### What you need to do
Set down the records that follow exactly, every line of them.

### Supplied data
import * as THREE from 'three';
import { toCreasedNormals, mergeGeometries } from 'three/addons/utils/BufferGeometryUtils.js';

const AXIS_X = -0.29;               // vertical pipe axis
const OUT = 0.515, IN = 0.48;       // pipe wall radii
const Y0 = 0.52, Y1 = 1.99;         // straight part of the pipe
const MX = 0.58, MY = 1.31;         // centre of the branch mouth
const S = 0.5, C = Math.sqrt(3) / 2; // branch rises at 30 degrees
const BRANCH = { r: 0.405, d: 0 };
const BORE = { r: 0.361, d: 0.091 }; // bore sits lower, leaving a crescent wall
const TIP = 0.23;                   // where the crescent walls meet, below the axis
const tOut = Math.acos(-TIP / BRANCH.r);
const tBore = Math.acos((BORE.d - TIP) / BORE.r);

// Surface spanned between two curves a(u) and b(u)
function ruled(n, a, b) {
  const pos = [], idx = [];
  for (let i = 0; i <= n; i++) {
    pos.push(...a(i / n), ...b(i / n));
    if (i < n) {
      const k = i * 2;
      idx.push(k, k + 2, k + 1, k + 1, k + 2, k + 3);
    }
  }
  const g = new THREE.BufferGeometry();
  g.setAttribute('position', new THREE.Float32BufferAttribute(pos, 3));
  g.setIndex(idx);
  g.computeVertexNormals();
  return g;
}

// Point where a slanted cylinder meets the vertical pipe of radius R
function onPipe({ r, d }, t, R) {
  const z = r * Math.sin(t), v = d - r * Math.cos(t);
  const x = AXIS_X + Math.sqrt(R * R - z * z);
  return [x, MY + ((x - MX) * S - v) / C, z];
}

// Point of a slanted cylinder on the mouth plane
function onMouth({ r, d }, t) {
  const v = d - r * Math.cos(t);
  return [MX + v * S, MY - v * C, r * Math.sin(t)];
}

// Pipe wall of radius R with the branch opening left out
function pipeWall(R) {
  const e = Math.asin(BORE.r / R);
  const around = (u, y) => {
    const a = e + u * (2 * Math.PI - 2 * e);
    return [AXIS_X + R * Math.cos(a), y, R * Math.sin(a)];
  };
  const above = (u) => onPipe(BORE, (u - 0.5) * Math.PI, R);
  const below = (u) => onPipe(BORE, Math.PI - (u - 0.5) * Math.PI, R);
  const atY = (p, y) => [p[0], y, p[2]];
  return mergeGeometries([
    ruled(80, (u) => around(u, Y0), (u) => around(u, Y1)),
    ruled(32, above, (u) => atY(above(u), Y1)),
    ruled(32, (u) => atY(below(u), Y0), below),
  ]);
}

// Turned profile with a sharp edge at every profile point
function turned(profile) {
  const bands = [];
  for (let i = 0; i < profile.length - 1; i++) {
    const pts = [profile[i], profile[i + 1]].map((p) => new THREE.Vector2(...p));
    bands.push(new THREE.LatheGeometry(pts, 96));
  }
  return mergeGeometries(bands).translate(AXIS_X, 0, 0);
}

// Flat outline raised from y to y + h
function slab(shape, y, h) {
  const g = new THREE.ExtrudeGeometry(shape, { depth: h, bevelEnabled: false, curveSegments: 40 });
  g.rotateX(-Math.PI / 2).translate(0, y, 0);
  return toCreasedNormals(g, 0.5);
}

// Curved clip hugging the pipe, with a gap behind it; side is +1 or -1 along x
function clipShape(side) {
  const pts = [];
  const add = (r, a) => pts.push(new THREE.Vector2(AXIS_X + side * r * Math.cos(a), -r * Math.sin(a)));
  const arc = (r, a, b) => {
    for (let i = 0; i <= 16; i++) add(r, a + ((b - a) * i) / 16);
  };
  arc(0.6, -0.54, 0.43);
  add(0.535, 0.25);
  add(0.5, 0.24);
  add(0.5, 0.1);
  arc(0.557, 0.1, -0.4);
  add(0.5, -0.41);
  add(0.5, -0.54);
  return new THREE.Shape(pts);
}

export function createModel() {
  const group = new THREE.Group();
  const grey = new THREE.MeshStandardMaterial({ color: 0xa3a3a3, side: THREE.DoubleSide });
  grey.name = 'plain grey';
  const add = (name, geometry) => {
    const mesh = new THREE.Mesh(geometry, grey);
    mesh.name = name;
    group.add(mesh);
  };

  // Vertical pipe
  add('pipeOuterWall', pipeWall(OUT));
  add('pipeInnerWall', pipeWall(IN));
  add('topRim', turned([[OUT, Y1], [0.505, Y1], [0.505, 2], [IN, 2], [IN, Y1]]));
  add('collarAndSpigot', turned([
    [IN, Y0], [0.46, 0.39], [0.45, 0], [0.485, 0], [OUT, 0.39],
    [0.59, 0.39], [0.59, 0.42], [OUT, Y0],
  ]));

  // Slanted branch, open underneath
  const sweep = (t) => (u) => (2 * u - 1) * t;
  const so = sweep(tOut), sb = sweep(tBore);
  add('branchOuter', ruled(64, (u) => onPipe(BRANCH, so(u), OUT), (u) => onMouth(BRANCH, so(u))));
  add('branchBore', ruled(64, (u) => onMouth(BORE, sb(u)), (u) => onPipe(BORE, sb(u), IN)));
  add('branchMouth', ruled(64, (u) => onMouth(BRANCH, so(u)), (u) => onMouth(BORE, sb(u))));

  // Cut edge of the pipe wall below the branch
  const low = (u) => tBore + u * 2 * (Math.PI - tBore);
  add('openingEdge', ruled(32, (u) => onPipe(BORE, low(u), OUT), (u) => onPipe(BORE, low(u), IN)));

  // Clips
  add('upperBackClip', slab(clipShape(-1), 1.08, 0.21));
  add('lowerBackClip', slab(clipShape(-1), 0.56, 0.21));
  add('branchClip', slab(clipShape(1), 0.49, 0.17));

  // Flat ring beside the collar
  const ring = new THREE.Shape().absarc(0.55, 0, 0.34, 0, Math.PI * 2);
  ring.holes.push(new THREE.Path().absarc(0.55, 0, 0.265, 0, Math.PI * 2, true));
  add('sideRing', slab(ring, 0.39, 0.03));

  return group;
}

### Exercise response
import * as THREE from 'three';
import { toCreasedNormals, mergeGeometries } from 'three/addons/utils/BufferGeometryUtils.js';

const AXIS_X = -0.29;               // vertical pipe axis
const OUT = 0.515, IN = 0.48;       // pipe wall radii
const Y0 = 0.52, Y1 = 1.99;         // straight part of the pipe
const MX = 0.58, MY = 1.31;         // centre of the branch mouth
const S = 0.5, C = Math.sqrt(3) / 2; // branch rises at 30 degrees
const BRANCH = { r: 0.405, d: 0 };
const BORE = { r: 0.361, d: 0.091 }; // bore sits lower, leaving a crescent wall
const TIP = 0.23;                   // where the crescent walls meet, below the axis
const tOut = Math.acos(-TIP / BRANCH.r);
const tBore = Math.acos((BORE.d - TIP) / BORE.r);

// Surface spanned between two curves a(u) and b(u)
function ruled(n, a, b) {
  const pos = [], idx = [];
  for (let i = 0; i <= n; i++) {
    pos.push(...a(i / n), ...b(i / n));
    if (i < n) {
      const k = i * 2;
      idx.push(k, k + 2, k + 1, k + 1, k + 2, k + 3);
    }
  }
  const g = new THREE.BufferGeometry();
  g.setAttribute('position', new THREE.Float32BufferAttribute(pos, 3));
  g.setIndex(idx);
  g.computeVertexNormals();
  return g;
}

// Point where a slanted cylinder meets the vertical pipe of radius R
function onPipe({ r, d }, t, R) {
  const z = r * Math.sin(t), v = d - r * Math.cos(t);
  const x = AXIS_X + Math.sqrt(R * R - z * z);
  return [x, MY + ((x - MX) * S - v) / C, z];
}

// Point of a slanted cylinder on the mouth plane
function onMouth({ r, d }, t) {
  const v = d - r * Math.cos(t);
  return [MX + v * S, MY - v * C, r * Math.sin(t)];
}

// Pipe wall of radius R with the branch opening left out
function pipeWall(R) {
  const e = Math.asin(BORE.r / R);
  const around = (u, y) => {
    const a = e + u * (2 * Math.PI - 2 * e);
    return [AXIS_X + R * Math.cos(a), y, R * Math.sin(a)];
  };
  const above = (u) => onPipe(BORE, (u - 0.5) * Math.PI, R);
  const below = (u) => onPipe(BORE, Math.PI - (u - 0.5) * Math.PI, R);
  const atY = (p, y) => [p[0], y, p[2]];
  return mergeGeometries([
    ruled(80, (u) => around(u, Y0), (u) => around(u, Y1)),
    ruled(32, above, (u) => atY(above(u), Y1)),
    ruled(32, (u) => atY(below(u), Y0), below),
  ]);
}

// Turned profile with a sharp edge at every profile point
function turned(profile) {
  const bands = [];
  for (let i = 0; i < profile.length - 1; i++) {
    const pts = [profile[i], profile[i + 1]].map((p) => new THREE.Vector2(...p));
    bands.push(new THREE.LatheGeometry(pts, 96));
  }
  return mergeGeometries(bands).translate(AXIS_X, 0, 0);
}

// Flat outline raised from y to y + h
function slab(shape, y, h) {
  const g = new THREE.ExtrudeGeometry(shape, { depth: h, bevelEnabled: false, curveSegments: 40 });
  g.rotateX(-Math.PI / 2).translate(0, y, 0);
  return toCreasedNormals(g, 0.5);
}

// Curved clip hugging the pipe, with a gap behind it; side is +1 or -1 along x
function clipShape(side) {
  const pts = [];
  const add = (r, a) => pts.push(new THREE.Vector2(AXIS_X + side * r * Math.cos(a), -r * Math.sin(a)));
  const arc = (r, a, b) => {
    for (let i = 0; i <= 16; i++) add(r, a + ((b - a) * i) / 16);
  };
  arc(0.6, -0.54, 0.43);
  add(0.535, 0.25);
  add(0.5, 0.24);
  add(0.5, 0.1);
  arc(0.557, 0.1, -0.4);
  add(0.5, -0.41);
  add(0.5, -0.54);
  return new THREE.Shape(pts);
}

export function createModel() {
  const group = new THREE.Group();
  const grey = new THREE.MeshStandardMaterial({ color: 0xa3a3a3, side: THREE.DoubleSide });
  grey.name = 'plain grey';
  const add = (name, geometry) => {
    const mesh = new THREE.Mesh(geometry, grey);
    mesh.name = name;
    group.add(mesh);
  };

  // Vertical pipe
  add('pipeOuterWall', pipeWall(OUT));
  add('pipeInnerWall', pipeWall(IN));
  add('topRim', turned([[OUT, Y1], [0.505, Y1], [0.505, 2], [IN, 2], [IN, Y1]]));
  add('collarAndSpigot', turned([
    [IN, Y0], [0.46, 0.39], [0.45, 0], [0.485, 0], [OUT, 0.39],
    [0.59, 0.39], [0.59, 0.42], [OUT, Y0],
  ]));

  // Slanted branch, open underneath
  const sweep = (t) => (u) => (2 * u - 1) * t;
  const so = sweep(tOut), sb = sweep(tBore);
  add('branchOuter', ruled(64, (u) => onPipe(BRANCH, so(u), OUT), (u) => onMouth(BRANCH, so(u))));
  add('branchBore', ruled(64, (u) => onMouth(BORE, sb(u)), (u) => onPipe(BORE, sb(u), IN)));
  add('branchMouth', ruled(64, (u) => onMouth(BRANCH, so(u)), (u) => onMouth(BORE, sb(u))));

  // Cut edge of the pipe wall below the branch
  const low = (u) => tBore + u * 2 * (Math.PI - tBore);
  add('openingEdge', ruled(32, (u) => onPipe(BORE, low(u), OUT), (u) => onPipe(BORE, low(u), IN)));

  // Clips
  add('upperBackClip', slab(clipShape(-1), 1.08, 0.21));
  add('lowerBackClip', slab(clipShape(-1), 0.56, 0.21));
  add('branchClip', slab(clipShape(1), 0.49, 0.17));

  // Flat ring beside the collar
  const ring = new THREE.Shape().absarc(0.55, 0, 0.34, 0, Math.PI * 2);
  ring.holes.push(new THREE.Path().absarc(0.55, 0, 0.265, 0, Math.PI * 2, true));
  add('sideRing', slab(ring, 0.39, 0.03));

  return group;
}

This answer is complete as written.